Maja Cvjetanovic is a senior at the University of Queensland in Australia studying law.
Coles and Woolworths—the major Australian supermarket chains—have teamed up with certain gasoline outlets to offer their customers discounts on gasoline. The discount scheme is not uncommon amongst other jurisdictions, including the United States and various European countries . Several US states in particular have responded to the initiative with the so-called ‘sales-below-cost’ laws . The discount works after a customer spends a "minimum" (typically $30) on their grocery shopping at a supermarket chain. The customer then presents the receipt to the relevant gasoline station in order to receive a discount of 8 cents per liter, for example.

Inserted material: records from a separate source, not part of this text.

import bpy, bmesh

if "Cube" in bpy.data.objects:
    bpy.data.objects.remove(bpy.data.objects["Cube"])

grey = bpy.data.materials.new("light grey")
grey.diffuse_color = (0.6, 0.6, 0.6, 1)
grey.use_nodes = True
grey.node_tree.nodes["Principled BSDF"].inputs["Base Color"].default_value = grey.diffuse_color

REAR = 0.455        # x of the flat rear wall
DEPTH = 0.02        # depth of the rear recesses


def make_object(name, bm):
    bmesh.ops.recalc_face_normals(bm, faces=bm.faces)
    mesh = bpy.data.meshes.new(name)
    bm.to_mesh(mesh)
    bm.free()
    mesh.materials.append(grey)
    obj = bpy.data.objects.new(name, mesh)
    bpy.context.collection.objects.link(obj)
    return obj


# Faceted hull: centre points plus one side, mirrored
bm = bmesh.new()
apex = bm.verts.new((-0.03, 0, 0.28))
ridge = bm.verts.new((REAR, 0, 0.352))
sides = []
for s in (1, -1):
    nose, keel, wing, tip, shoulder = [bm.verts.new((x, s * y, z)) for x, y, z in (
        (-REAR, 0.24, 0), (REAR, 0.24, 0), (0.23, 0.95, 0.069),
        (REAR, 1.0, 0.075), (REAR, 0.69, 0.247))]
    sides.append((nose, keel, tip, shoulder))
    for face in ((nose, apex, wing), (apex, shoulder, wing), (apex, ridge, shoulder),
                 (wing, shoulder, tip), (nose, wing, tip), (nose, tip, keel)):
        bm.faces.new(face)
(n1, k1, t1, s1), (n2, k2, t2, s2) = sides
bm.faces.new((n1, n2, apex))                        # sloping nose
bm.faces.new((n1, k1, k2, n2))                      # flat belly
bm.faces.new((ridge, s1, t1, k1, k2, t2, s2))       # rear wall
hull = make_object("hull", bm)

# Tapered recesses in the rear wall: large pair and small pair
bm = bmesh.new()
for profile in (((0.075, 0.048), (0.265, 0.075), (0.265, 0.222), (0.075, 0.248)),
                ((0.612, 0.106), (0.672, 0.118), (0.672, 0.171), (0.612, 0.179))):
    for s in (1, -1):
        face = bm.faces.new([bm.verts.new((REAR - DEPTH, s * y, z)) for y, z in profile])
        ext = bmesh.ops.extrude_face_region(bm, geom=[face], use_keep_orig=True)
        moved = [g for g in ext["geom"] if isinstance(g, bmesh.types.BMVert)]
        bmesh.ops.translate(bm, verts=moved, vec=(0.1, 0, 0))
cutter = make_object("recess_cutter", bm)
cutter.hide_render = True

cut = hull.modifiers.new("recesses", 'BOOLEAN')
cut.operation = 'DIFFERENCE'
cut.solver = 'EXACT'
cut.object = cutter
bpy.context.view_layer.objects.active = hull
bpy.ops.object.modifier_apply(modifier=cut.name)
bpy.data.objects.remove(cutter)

Academic literature defines this conduct as "bundling," which occurs when one firm offers a discount to its customers, conditional upon the purchase of another product or a particular volume of another product . The conduct can be contrasted to its close counterpart, "tying," in the sense that the latter practice occurs when the two products are tied together, giving the customer no choice but to purchases both items . This practice is widespread among many different industries; some commonly cited examples include the bundling of hotel packages at discounted rates and home telecommunication plans .